Exercise goal ▸ If a line in the data holds the string "parent", list it.

Exercise materials ▸
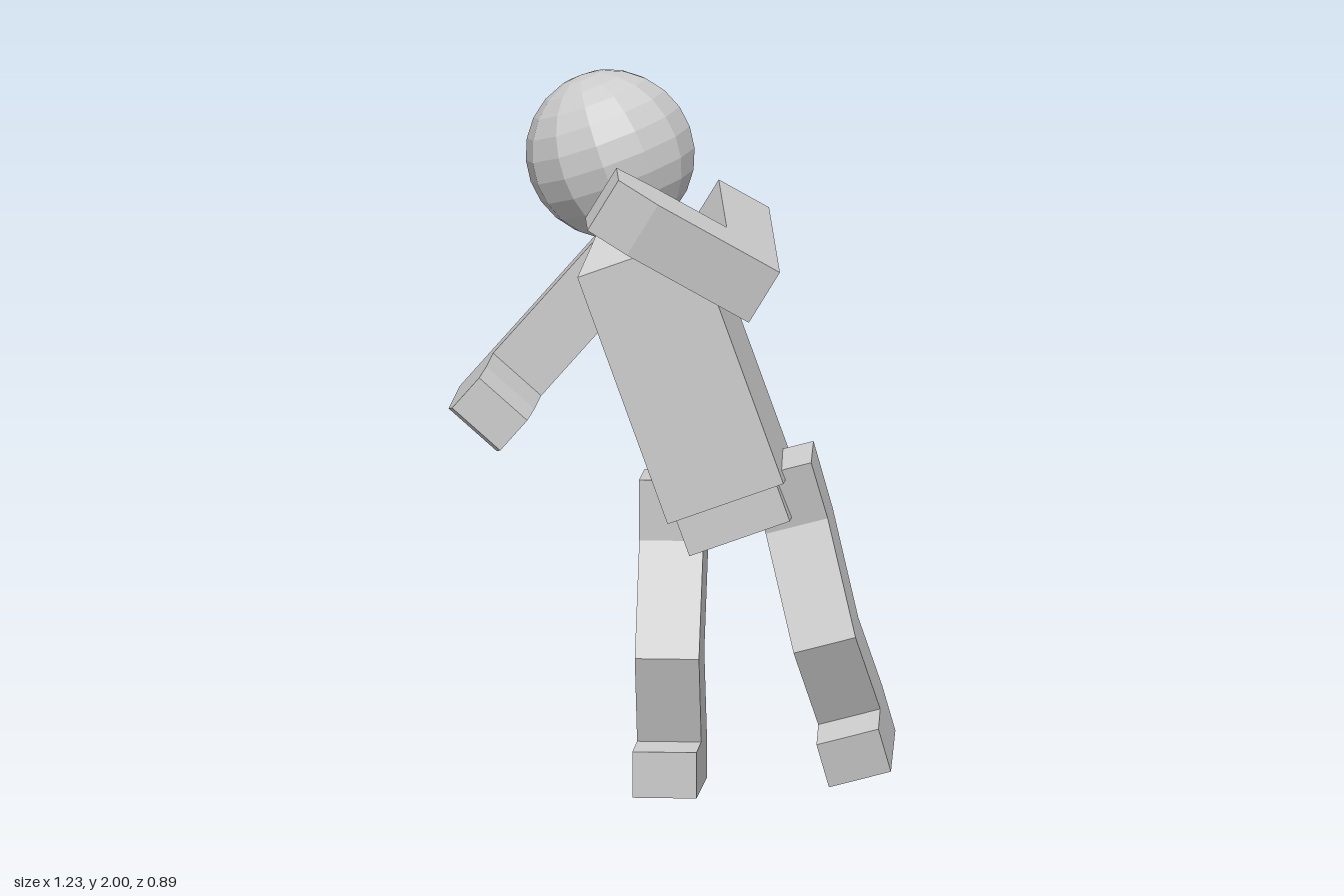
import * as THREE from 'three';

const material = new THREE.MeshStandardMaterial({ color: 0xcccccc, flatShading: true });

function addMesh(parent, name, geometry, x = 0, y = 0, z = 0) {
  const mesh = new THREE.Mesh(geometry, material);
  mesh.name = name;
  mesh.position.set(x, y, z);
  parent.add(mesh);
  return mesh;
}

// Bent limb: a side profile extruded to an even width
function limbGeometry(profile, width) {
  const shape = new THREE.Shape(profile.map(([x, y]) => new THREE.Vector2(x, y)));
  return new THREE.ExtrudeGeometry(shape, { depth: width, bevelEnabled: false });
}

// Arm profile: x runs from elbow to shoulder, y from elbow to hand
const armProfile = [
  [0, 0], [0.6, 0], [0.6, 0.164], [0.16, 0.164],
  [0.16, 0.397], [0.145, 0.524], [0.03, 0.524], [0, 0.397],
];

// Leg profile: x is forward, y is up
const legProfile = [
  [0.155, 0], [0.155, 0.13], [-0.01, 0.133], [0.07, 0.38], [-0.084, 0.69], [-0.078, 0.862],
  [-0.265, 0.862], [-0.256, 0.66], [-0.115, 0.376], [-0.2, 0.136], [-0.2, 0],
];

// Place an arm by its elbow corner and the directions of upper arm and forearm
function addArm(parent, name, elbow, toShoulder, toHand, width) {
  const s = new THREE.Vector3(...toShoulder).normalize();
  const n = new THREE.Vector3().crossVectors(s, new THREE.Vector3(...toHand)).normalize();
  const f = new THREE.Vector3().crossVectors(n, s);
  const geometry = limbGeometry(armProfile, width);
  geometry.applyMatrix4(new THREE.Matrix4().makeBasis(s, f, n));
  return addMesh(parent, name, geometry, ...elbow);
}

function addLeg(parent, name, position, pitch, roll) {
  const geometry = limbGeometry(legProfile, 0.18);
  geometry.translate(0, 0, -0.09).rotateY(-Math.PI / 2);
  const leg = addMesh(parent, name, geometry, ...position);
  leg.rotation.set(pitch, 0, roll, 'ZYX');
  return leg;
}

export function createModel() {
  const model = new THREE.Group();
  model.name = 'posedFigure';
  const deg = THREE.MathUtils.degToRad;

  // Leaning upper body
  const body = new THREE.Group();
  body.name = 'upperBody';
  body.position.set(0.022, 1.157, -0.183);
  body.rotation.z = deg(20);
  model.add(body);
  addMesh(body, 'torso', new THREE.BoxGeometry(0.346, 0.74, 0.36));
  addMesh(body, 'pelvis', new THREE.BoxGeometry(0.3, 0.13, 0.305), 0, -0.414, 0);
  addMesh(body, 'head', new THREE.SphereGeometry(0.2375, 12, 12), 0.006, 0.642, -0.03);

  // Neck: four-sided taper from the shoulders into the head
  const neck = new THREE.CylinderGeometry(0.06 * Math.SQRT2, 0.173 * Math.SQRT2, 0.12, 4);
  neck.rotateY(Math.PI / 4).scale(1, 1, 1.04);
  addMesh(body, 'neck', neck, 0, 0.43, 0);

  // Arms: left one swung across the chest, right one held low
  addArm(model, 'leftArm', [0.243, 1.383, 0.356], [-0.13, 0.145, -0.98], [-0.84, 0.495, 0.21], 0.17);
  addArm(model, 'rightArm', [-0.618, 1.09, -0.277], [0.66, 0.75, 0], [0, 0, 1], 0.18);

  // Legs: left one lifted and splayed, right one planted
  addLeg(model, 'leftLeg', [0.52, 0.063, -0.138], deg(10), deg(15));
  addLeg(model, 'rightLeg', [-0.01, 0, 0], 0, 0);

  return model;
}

Answer box ▸
function addMesh(parent, name, geometry, x = 0, y = 0, z = 0) {
  parent.add(mesh);
function addArm(parent, name, elbow, toShoulder, toHand, width) {
  return addMesh(parent, name, geometry, ...elbow);
function addLeg(parent, name, position, pitch, roll) {
  const leg = addMesh(parent, name, geometry, ...position);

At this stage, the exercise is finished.